___ Given data ___

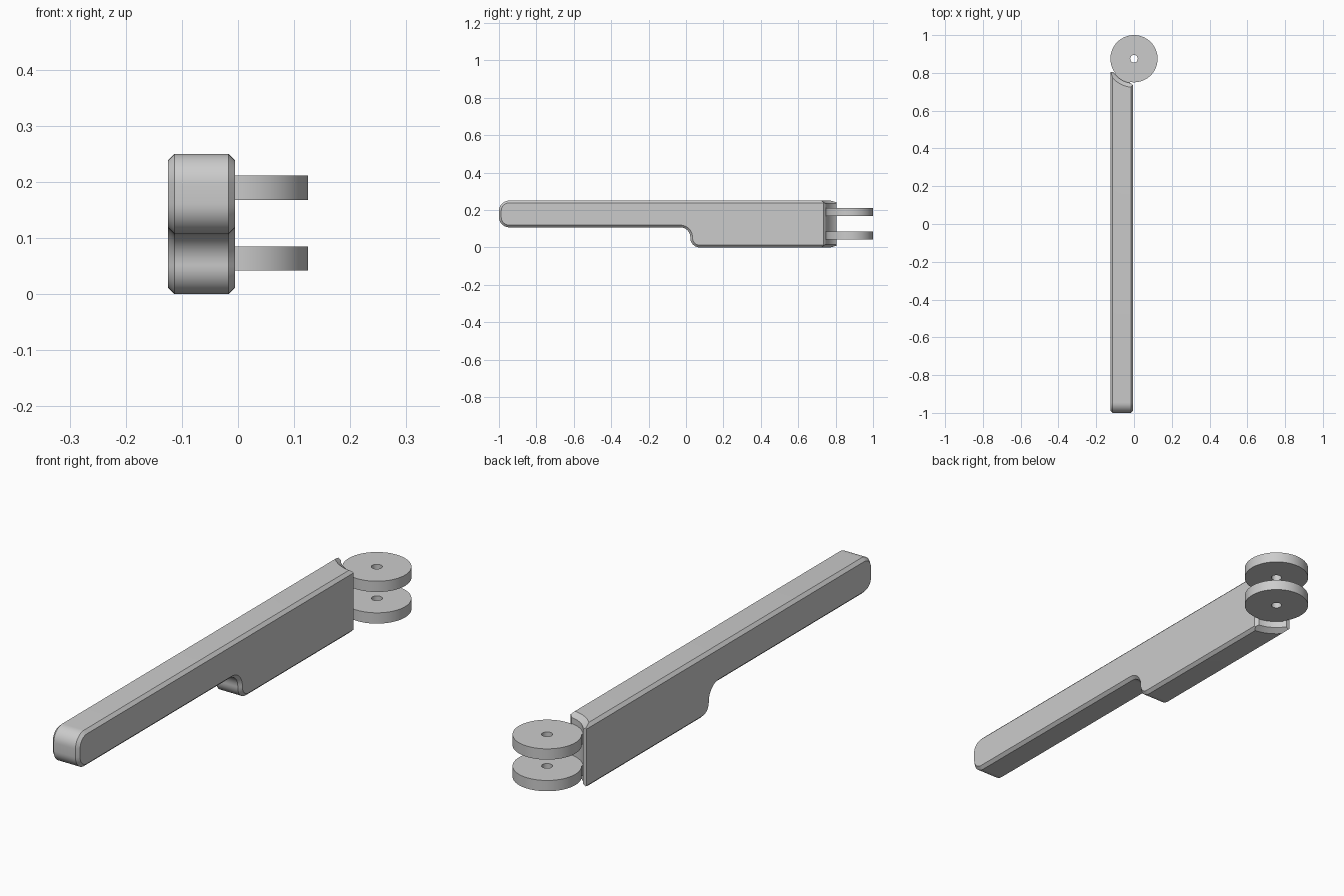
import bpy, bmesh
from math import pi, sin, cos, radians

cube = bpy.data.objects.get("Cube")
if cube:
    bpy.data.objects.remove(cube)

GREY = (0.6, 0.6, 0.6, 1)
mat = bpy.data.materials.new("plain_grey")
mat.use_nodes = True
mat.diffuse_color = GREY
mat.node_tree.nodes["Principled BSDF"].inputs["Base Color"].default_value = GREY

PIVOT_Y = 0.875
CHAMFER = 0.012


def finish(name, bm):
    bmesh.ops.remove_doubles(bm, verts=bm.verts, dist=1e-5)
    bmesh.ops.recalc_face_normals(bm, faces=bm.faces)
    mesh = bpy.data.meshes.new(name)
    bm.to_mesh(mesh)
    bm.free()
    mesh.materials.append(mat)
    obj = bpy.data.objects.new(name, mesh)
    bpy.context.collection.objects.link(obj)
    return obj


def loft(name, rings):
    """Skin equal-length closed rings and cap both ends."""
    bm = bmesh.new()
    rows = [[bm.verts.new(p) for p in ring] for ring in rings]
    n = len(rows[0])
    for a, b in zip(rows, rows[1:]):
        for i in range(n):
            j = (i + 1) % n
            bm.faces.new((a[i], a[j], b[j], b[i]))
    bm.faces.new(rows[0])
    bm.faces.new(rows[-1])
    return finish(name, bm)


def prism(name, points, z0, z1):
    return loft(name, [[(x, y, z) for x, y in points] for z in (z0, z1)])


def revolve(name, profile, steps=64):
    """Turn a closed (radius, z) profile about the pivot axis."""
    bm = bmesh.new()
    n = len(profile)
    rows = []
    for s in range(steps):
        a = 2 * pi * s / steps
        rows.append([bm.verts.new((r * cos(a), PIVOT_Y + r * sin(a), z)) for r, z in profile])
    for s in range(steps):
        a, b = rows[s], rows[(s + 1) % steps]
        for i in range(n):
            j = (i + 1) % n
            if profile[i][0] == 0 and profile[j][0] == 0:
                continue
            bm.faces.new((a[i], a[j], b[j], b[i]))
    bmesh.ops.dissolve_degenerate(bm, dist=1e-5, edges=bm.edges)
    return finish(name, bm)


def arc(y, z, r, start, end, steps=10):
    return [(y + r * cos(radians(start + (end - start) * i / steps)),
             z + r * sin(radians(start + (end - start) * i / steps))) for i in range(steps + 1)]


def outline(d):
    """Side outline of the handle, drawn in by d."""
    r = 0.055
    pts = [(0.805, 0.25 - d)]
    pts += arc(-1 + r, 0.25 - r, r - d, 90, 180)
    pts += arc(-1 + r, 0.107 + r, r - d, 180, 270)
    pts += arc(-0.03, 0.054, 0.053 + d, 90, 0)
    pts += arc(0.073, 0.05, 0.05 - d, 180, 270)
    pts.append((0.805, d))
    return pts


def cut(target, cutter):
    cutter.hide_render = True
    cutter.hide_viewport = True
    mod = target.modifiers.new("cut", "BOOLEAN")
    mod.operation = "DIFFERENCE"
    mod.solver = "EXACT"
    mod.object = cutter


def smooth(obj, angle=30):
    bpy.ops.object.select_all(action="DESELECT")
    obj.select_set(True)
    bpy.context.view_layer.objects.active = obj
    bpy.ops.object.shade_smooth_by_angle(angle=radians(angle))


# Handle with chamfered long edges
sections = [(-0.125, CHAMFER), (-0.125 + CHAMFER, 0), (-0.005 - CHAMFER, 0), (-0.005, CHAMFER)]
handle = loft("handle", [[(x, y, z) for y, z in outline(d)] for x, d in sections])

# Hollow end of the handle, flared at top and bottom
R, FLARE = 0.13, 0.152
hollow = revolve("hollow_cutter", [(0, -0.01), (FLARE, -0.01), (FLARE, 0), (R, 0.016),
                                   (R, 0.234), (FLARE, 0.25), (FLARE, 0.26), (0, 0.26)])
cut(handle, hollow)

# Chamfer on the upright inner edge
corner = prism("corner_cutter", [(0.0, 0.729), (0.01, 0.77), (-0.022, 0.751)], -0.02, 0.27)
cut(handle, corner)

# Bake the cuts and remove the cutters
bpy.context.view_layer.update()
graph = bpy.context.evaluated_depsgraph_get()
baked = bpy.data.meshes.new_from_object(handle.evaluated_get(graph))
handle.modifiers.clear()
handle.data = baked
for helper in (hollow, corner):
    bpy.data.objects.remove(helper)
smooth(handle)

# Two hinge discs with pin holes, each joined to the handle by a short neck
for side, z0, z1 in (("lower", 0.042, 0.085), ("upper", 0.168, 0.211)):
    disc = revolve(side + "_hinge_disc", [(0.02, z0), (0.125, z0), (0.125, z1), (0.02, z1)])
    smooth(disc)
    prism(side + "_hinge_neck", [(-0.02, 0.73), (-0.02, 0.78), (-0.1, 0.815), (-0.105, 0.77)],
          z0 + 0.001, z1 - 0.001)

___

=== Exercise goal ===
Each line of the data that holds "bmesh" should be copied.

=== Answer to the exercise ===
import bpy, bmesh
    bmesh.ops.remove_doubles(bm, verts=bm.verts, dist=1e-5)
    bmesh.ops.recalc_face_normals(bm, faces=bm.faces)
    bm = bmesh.new()
    bm = bmesh.new()
    bmesh.ops.dissolve_degenerate(bm, dist=1e-5, edges=bm.edges)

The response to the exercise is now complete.